Please say how many lines in the records below contain the word "faces", giving the number alone.

START Source material

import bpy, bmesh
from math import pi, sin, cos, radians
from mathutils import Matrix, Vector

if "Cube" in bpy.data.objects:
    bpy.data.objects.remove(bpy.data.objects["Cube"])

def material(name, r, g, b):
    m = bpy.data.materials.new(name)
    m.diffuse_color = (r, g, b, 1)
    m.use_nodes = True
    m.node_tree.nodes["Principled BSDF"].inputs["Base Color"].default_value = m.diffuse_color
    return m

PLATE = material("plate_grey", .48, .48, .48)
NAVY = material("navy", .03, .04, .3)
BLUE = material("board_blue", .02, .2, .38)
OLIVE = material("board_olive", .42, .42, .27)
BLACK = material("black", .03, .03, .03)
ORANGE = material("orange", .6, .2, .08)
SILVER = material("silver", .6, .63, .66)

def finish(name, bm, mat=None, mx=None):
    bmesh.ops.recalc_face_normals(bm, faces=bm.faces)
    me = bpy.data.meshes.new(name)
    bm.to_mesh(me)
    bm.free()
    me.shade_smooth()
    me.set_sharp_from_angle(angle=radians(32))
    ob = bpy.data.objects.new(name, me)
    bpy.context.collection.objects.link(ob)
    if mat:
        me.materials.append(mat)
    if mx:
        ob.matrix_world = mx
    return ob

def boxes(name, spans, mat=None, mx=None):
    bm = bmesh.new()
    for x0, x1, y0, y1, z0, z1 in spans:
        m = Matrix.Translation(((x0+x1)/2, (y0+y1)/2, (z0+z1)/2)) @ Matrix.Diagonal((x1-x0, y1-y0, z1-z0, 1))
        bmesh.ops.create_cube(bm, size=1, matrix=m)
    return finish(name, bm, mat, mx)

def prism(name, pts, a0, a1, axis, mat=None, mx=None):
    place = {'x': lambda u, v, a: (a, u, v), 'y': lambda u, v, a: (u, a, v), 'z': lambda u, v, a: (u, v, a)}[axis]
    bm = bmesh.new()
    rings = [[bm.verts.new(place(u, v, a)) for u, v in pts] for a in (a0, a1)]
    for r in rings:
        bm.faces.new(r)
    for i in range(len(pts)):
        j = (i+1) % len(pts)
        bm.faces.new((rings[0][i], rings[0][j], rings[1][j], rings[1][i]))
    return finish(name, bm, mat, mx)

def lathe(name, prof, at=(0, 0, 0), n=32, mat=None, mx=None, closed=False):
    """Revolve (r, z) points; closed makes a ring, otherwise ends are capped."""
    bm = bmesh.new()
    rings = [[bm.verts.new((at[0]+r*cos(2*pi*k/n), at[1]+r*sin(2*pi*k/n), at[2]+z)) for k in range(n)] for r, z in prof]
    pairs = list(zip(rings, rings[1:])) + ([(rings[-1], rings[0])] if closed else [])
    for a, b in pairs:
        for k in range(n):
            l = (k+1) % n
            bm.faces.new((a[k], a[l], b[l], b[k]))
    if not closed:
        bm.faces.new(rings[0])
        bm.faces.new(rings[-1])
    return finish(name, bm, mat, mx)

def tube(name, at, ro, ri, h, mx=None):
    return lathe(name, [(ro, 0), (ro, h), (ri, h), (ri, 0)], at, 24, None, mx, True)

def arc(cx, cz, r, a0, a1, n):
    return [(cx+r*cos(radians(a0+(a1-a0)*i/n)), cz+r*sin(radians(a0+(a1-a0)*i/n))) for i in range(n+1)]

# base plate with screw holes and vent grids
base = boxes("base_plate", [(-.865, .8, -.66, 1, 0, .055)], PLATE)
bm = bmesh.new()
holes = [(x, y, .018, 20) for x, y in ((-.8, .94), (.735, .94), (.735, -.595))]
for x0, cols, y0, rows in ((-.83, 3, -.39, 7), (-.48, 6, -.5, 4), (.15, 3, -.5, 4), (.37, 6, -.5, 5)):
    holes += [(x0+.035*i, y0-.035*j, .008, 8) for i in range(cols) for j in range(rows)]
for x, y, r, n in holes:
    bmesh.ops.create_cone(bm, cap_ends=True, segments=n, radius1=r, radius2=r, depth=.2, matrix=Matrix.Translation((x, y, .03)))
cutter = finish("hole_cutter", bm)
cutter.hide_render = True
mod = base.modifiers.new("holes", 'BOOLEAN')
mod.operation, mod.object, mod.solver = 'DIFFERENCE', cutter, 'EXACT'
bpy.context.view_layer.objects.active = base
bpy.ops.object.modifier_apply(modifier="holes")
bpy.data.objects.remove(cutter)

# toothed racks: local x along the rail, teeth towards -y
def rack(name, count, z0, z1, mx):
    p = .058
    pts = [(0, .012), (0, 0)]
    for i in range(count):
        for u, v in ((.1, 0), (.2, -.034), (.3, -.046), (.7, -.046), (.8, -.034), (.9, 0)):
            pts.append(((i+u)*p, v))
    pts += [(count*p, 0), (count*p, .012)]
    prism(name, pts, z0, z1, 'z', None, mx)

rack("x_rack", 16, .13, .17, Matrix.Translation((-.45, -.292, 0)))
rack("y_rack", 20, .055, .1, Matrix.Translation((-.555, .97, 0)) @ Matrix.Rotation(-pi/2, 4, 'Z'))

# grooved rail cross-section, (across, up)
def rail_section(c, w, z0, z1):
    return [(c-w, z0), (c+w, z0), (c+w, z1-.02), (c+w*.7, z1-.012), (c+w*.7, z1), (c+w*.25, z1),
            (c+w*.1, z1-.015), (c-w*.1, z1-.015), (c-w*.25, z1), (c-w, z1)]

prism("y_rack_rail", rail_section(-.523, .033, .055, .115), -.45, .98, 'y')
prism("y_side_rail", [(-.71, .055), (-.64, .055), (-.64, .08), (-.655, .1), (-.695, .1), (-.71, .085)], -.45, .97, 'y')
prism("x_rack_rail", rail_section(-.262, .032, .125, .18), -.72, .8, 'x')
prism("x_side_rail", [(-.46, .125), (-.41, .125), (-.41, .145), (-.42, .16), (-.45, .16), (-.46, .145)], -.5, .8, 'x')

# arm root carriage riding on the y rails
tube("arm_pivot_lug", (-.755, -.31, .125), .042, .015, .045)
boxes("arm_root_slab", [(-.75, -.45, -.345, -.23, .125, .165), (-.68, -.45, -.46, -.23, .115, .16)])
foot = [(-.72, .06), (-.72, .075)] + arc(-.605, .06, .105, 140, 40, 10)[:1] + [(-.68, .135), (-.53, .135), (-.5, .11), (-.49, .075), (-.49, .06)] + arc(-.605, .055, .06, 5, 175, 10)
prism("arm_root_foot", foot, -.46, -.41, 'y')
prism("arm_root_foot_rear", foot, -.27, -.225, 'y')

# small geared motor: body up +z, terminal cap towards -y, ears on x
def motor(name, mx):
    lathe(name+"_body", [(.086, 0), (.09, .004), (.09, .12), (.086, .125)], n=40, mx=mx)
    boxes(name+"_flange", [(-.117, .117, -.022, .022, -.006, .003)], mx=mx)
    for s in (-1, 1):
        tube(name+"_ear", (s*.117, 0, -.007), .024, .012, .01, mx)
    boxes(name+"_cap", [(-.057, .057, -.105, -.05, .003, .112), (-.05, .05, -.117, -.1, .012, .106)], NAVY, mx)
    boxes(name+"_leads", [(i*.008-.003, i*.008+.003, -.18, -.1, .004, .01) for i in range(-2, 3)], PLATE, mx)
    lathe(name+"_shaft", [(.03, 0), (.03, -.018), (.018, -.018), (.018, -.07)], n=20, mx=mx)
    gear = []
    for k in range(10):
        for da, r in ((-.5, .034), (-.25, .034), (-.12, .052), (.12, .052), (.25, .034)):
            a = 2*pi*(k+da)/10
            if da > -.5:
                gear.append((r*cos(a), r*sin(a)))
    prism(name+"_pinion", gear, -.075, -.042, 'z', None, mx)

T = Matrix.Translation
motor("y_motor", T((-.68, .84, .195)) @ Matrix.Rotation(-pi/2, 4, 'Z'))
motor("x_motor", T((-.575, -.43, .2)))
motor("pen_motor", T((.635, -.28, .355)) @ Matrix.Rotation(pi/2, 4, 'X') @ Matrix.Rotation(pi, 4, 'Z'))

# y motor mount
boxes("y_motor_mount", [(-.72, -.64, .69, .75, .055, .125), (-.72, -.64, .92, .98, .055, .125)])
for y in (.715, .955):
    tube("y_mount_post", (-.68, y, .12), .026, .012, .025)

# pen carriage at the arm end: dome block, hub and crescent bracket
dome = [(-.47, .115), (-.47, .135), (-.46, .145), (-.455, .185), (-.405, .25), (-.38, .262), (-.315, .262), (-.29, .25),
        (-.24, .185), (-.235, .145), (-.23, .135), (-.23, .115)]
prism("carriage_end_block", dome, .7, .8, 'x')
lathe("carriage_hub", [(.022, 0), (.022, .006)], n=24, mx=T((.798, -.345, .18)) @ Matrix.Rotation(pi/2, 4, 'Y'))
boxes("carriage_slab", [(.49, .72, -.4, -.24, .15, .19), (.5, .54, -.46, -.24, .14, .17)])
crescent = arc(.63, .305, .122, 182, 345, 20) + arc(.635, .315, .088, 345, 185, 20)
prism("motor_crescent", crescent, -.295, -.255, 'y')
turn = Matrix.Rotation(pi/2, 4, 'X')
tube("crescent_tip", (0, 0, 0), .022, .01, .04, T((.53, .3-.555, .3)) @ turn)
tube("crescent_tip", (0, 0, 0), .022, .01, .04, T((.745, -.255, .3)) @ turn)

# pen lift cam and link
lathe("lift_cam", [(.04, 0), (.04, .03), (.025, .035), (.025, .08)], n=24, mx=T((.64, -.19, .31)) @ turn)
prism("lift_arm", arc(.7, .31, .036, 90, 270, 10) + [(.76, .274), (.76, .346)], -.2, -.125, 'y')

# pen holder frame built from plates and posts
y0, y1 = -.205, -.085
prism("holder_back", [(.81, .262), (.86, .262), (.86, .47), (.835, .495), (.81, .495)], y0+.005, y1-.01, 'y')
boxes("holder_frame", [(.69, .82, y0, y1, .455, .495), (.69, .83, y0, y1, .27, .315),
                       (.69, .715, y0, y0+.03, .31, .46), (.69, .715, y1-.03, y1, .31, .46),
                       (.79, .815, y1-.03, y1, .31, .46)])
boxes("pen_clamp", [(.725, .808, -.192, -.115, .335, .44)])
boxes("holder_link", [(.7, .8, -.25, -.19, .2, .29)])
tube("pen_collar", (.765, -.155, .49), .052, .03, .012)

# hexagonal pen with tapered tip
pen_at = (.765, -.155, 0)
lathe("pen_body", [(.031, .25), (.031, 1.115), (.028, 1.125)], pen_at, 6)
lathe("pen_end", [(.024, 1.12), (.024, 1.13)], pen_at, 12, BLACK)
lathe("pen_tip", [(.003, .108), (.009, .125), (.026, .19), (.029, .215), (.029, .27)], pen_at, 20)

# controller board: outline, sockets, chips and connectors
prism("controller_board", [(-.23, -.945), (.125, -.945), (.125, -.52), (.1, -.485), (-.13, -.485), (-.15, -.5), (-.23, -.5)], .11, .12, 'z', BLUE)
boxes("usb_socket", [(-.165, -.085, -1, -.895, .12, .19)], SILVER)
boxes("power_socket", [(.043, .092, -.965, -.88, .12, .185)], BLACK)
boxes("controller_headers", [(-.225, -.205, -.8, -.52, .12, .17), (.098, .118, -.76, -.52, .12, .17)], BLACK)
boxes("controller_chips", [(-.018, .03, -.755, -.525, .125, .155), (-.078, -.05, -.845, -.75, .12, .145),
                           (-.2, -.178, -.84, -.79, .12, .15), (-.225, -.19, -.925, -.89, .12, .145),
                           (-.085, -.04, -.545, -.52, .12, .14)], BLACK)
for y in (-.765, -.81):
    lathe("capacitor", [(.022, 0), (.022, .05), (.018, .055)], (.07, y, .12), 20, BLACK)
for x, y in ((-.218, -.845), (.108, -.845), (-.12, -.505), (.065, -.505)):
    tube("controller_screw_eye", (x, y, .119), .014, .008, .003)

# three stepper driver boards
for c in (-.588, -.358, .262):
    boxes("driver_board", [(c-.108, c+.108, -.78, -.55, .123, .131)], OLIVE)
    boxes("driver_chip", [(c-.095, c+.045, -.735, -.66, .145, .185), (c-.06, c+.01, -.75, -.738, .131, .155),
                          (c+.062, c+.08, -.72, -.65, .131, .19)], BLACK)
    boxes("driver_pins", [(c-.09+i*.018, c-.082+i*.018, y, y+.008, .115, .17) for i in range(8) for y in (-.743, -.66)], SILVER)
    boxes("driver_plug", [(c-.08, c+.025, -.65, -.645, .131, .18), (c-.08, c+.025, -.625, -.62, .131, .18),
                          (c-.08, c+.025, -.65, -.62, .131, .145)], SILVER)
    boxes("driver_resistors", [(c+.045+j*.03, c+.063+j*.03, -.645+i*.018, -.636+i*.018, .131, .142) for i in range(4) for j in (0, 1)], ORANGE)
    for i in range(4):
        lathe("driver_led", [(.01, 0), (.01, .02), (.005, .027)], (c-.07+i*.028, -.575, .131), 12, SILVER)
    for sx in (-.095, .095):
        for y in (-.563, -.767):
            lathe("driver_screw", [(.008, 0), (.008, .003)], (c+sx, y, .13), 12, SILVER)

END Source material
START Source material

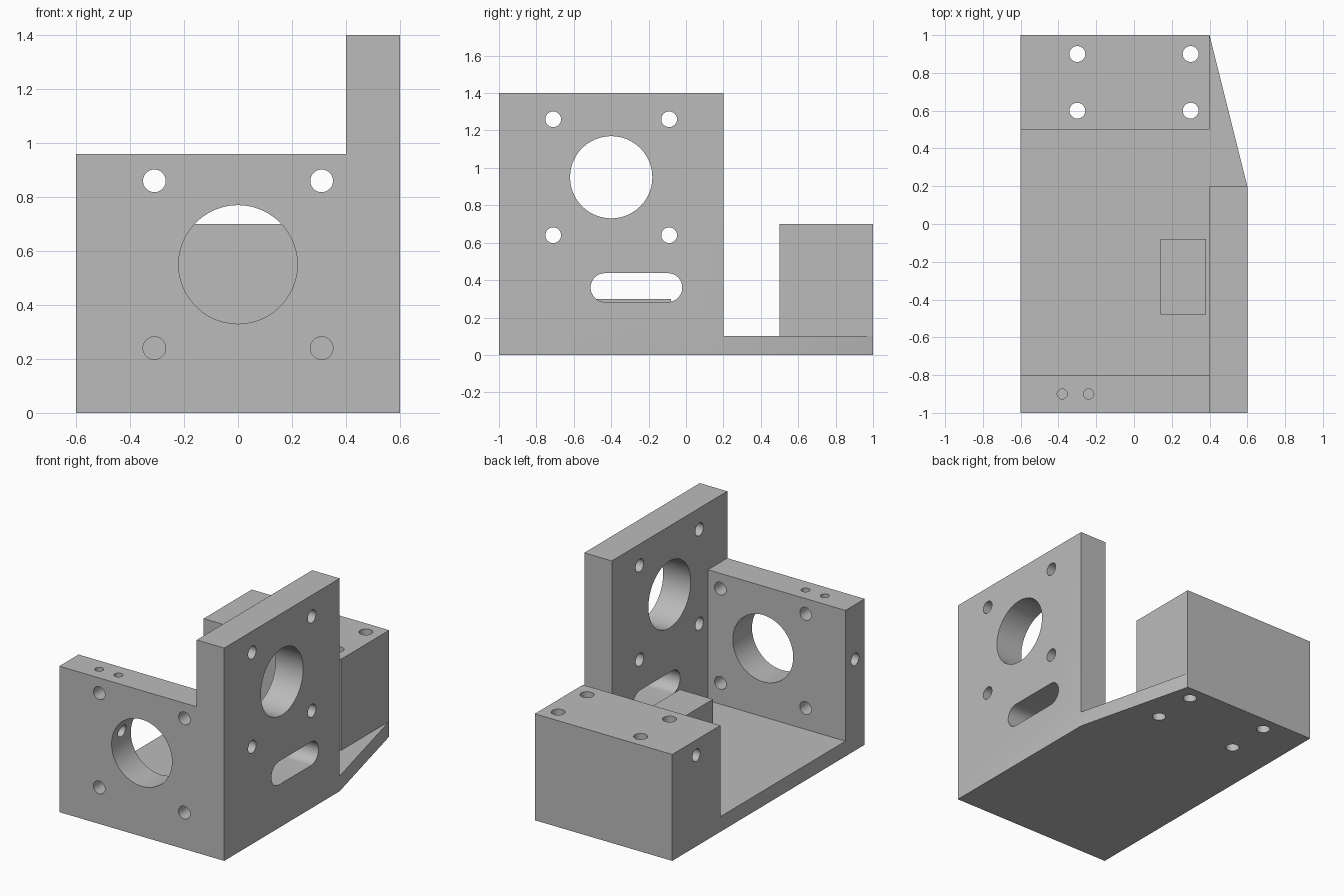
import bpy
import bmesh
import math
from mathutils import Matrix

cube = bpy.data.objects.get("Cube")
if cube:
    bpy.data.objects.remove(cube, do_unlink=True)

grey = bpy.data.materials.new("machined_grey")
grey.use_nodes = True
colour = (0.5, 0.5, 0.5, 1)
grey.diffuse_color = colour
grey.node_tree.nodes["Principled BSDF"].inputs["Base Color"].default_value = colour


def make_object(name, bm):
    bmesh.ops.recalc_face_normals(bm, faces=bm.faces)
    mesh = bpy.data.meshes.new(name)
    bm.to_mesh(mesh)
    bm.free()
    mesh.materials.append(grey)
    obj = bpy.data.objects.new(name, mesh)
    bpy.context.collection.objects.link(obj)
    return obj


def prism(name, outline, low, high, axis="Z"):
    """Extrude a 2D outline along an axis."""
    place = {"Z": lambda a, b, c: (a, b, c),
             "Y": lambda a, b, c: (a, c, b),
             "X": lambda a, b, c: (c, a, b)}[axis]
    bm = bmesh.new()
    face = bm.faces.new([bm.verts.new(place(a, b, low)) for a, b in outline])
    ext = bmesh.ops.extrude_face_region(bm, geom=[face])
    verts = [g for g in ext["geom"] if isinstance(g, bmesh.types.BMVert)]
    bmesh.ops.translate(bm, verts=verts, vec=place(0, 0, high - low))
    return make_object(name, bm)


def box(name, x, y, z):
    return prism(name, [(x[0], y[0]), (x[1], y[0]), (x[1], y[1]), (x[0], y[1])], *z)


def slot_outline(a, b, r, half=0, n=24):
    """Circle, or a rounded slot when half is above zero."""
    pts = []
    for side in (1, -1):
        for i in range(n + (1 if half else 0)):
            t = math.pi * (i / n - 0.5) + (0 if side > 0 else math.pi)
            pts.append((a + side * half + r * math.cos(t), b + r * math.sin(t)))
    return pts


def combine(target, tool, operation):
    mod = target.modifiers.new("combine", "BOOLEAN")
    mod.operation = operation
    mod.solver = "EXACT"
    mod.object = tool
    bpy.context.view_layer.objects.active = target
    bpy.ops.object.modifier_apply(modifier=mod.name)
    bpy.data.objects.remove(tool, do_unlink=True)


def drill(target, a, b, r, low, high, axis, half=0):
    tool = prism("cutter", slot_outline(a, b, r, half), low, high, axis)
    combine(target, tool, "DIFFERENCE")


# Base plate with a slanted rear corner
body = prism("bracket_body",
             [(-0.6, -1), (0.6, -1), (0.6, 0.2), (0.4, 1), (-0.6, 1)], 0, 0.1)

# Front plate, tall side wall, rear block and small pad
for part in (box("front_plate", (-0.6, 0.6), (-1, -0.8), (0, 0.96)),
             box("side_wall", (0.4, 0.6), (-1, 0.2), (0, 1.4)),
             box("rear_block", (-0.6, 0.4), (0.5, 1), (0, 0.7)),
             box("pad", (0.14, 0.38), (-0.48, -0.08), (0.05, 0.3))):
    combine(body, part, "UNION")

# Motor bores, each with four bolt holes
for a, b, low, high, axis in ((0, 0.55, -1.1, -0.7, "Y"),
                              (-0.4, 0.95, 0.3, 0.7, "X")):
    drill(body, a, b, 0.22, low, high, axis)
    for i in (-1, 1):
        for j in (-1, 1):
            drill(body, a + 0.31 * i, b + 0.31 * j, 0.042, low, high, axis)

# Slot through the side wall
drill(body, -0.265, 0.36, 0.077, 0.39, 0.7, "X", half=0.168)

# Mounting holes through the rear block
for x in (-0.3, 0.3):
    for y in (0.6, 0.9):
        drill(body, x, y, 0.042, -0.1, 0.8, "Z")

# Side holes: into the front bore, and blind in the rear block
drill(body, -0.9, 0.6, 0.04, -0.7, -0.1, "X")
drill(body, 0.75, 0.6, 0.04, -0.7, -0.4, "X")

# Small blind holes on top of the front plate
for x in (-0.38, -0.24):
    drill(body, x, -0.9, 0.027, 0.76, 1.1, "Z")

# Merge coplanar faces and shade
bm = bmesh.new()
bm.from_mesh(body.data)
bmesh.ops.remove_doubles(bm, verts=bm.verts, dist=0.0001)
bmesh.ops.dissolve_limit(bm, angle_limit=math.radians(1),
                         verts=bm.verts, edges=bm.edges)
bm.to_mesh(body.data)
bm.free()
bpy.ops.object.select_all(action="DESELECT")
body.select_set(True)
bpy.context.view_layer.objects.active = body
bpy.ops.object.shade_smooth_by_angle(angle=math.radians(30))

END Source material

# Answer space
9